Keith Jurek was one of the newly sworn-in firefighters. His father, Jack, from Frankfort, and his fiancé, Caryn Smith, were in the audience.
“We are all very proud of him,” his father said. “It’s a great accomplishment to become a fireman. It’s quite an honor.”
Jack Jurek said that he remembers his son wanting to be a firefighter for years.
“Ever since I was a little kid and I would see the big red truck, I wanted to be a firefighter,” Keith Jurek said. “I love it. I feel like part of the family here already. I look forward to being able to help. I feel this department is just great.”
Michael Kucia, of New Lenox, was another new firefighter sworn in Sunday.
“It feels good,” Kucia said. “I always wanted to be a fireman.”
Kucia’s grandfather, Joe Cambria, is a retired Deputy District Fire Chief in Chicago, and he pinned Kucia during the ceremony Sunday.
“I’m proud of him,” Cambria said. “My advice to him is to be safe.
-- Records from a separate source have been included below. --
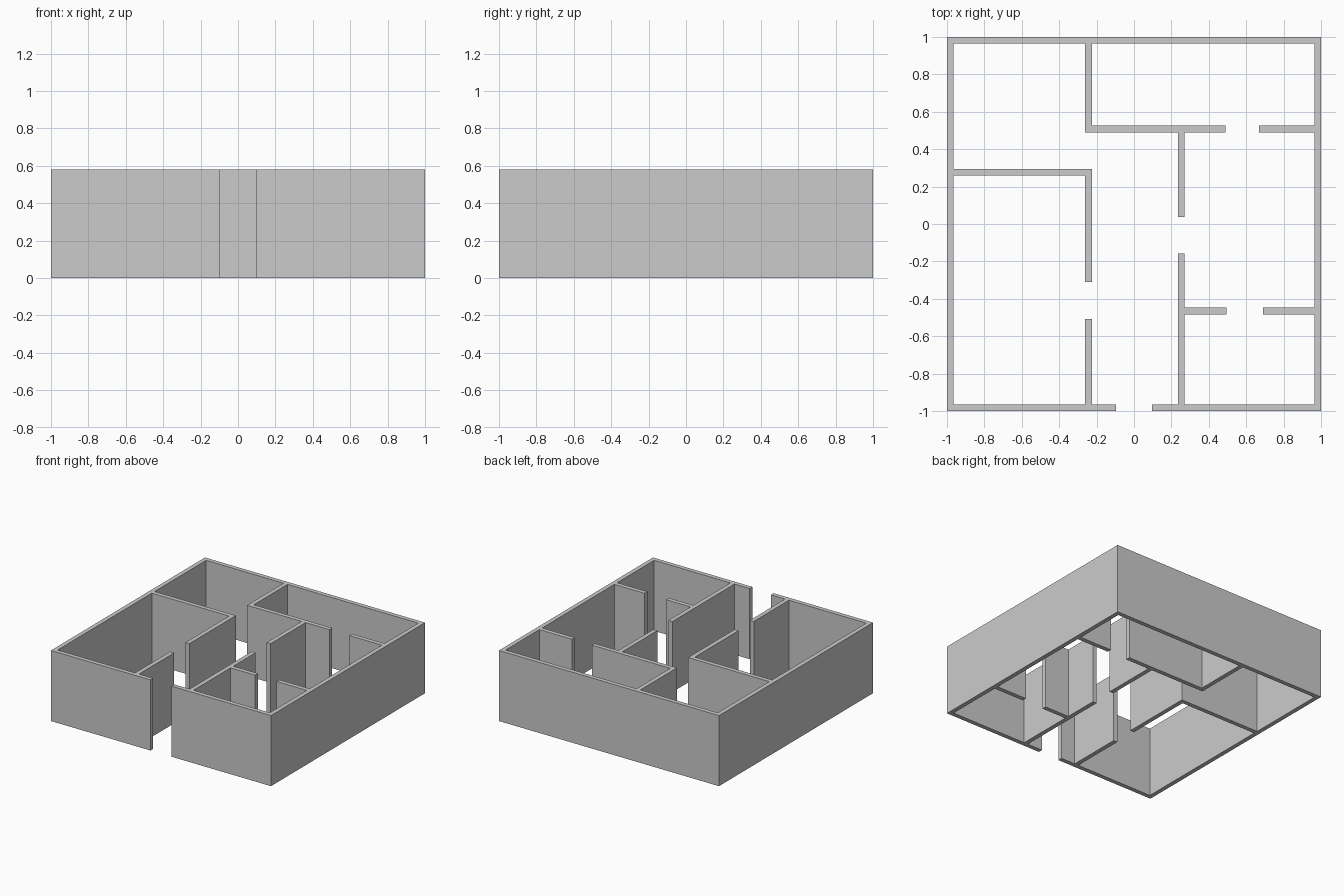
import bpy, bmesh
from mathutils import Vector

if "Cube" in bpy.data.objects:
    bpy.data.objects.remove(bpy.data.objects["Cube"])

HEIGHT = 0.58
T = 0.036           # wall thickness
C = 1 - T / 2       # centre line of the outer walls
I = 1 - T           # inner face of the outer walls


def wall(name, *path):
    """Extrude a wall of thickness T along a centre line with mitred corners."""
    pts = [Vector(p) for p in path]
    dirs = [(b - a).normalized() for a, b in zip(pts, pts[1:])]
    left, right = [], []
    for i, p in enumerate(pts):
        d0, d1 = dirs[max(i - 1, 0)], dirs[min(i, len(dirs) - 1)]
        n0, n1 = Vector((-d0.y, d0.x)), Vector((-d1.y, d1.x))
        off = (n0 + n1) / (1 + n0.dot(n1)) * T / 2
        left.append(p + off)
        right.append(p - off)
    bm = bmesh.new()
    lv = [bm.verts.new((p.x, p.y, 0)) for p in left]
    rv = [bm.verts.new((p.x, p.y, 0)) for p in right]
    for i in range(len(pts) - 1):
        bm.faces.new((lv[i], lv[i + 1], rv[i + 1], rv[i]))
    ext = bmesh.ops.extrude_face_region(bm, geom=bm.faces[:], use_keep_orig=True)
    top = [g for g in ext["geom"] if isinstance(g, bmesh.types.BMVert)]
    bmesh.ops.translate(bm, verts=top, vec=(0, 0, HEIGHT))
    bmesh.ops.recalc_face_normals(bm, faces=bm.faces[:])
    mesh = bpy.data.meshes.new(name)
    bm.to_mesh(mesh)
    bm.free()
    obj = bpy.data.objects.new(name, mesh)
    bpy.context.collection.objects.link(obj)


# Outer shell, open at the front doorway
wall("outer_wall", (0.096, -C), (C, -C), (C, C), (-C, C), (-C, -C), (-0.096, -C))

# Back right room, with a doorway
wall("back_room_wall", (-0.243, I), (-0.243, 0.508), (0.488, 0.508))
wall("back_room_door_wall", (0.668, 0.508), (I, 0.508))

# Left room, with a doorway to the hall
wall("left_room_wall", (-I, 0.276), (-0.243, 0.276), (-0.243, -0.311))
wall("left_room_door_wall", (-0.243, -0.507), (-0.243, -I))

# Right side of the hall, with a doorway
wall("hall_wall_back", (0.253, 0.49), (0.253, 0.037))
wall("hall_wall_front", (0.253, -0.158), (0.253, -I))

# Front right small room, with a doorway
wall("small_room_wall_left", (0.271, -0.465), (0.494, -0.465))
wall("small_room_wall_right", (0.689, -0.465), (I, -0.465))
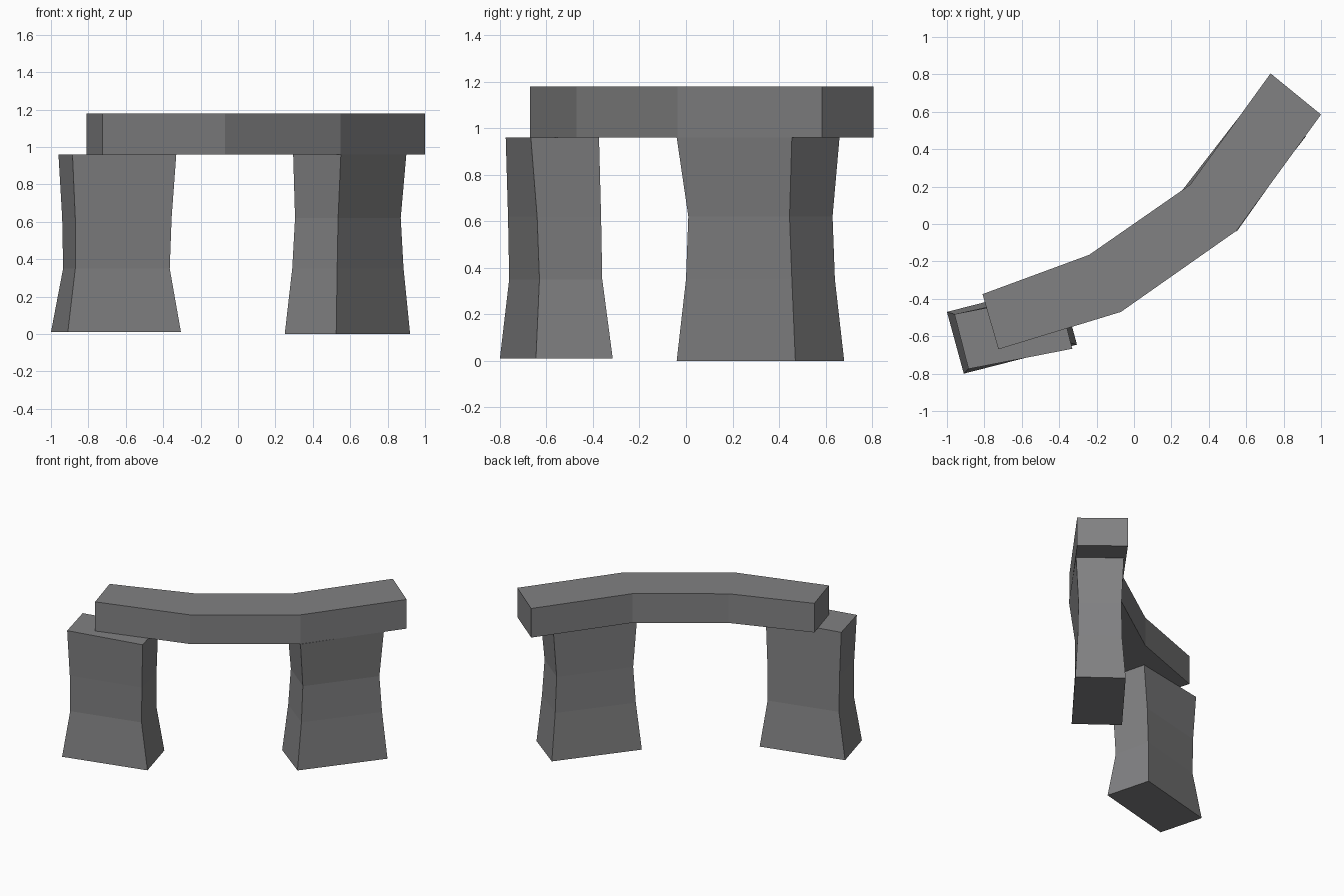
import bpy, bmesh

if "Cube" in bpy.data.objects:
    bpy.data.objects.remove(bpy.data.objects["Cube"])

stone = bpy.data.materials.new("grey stone")
stone.diffuse_color = (0.22, 0.22, 0.225, 1)
stone.use_nodes = True
stone.node_tree.nodes["Principled BSDF"].inputs["Base Color"].default_value = stone.diffuse_color


def loft(name, rings):
    """Skin a row of four-cornered sections and close both ends."""
    bm = bmesh.new()
    rows = [[bm.verts.new(p) for p in ring] for ring in rings]
    for a, b in zip(rows, rows[1:]):
        for i in range(4):
            j = (i + 1) % 4
            bm.faces.new((a[i], a[j], b[j], b[i]))
    bm.faces.new(rows[0][::-1])
    bm.faces.new(rows[-1])
    bmesh.ops.recalc_face_normals(bm, faces=bm.faces)
    mesh = bpy.data.meshes.new(name)
    bm.to_mesh(mesh)
    bm.free()
    mesh.materials.append(stone)
    obj = bpy.data.objects.new(name, mesh)
    bpy.context.collection.objects.link(obj)
    return obj


def pillar(name, levels):
    """Waisted pillar: each level is a height and three corners of a rectangle."""
    rings = []
    for z, a, b, c in levels:
        d = (a[0] + c[0] - b[0], a[1] + c[1] - b[1])
        rings.append([(x, y, z) for x, y in (a, b, c, d)])
    return loft(name, rings)


# Standing stones
pillar("left_pillar", [
    (0.01, (-1.00, -0.47), (-0.91, -0.80), (-0.305, -0.645)),
    (0.35, (-0.935, -0.49), (-0.87, -0.76), (-0.365, -0.63)),
    (0.62, (-0.94, -0.49), (-0.87, -0.765), (-0.355, -0.64)),
    (0.96, (-0.96, -0.482), (-0.885, -0.775), (-0.33, -0.667)),
])
pillar("right_pillar", [
    (0.00, (0.25, 0.17), (0.525, -0.04), (0.92, 0.47)),
    (0.35, (0.29, 0.185), (0.53, 0.00), (0.885, 0.455)),
    (0.62, (0.305, 0.195), (0.535, 0.01), (0.87, 0.445)),
    (0.96, (0.295, 0.165), (0.55, -0.04), (0.90, 0.455)),
])

# Curved lintel: back and front edge points of each section, seen from above
Z0, Z1 = 0.96, 1.18
sections = [
    ((-0.81, -0.375), (-0.725, -0.67)),
    ((-0.24, -0.165), (-0.07, -0.47)),
    ((0.30, 0.21), (0.547, -0.037)),
    ((0.73, 0.805), (1.00, 0.585)),
]
loft("lintel", [[(*b, Z0), (*f, Z0), (*f, Z1), (*b, Z1)] for b, f in sections])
Listen to his officers and keep his eyes open and his mouth shut.”
Steffes concluded his speech on Sunday with a quote from Shakespeare — “We few, we happy few, we band of brothers. For he today that sheds his blood with me shall be my brother.”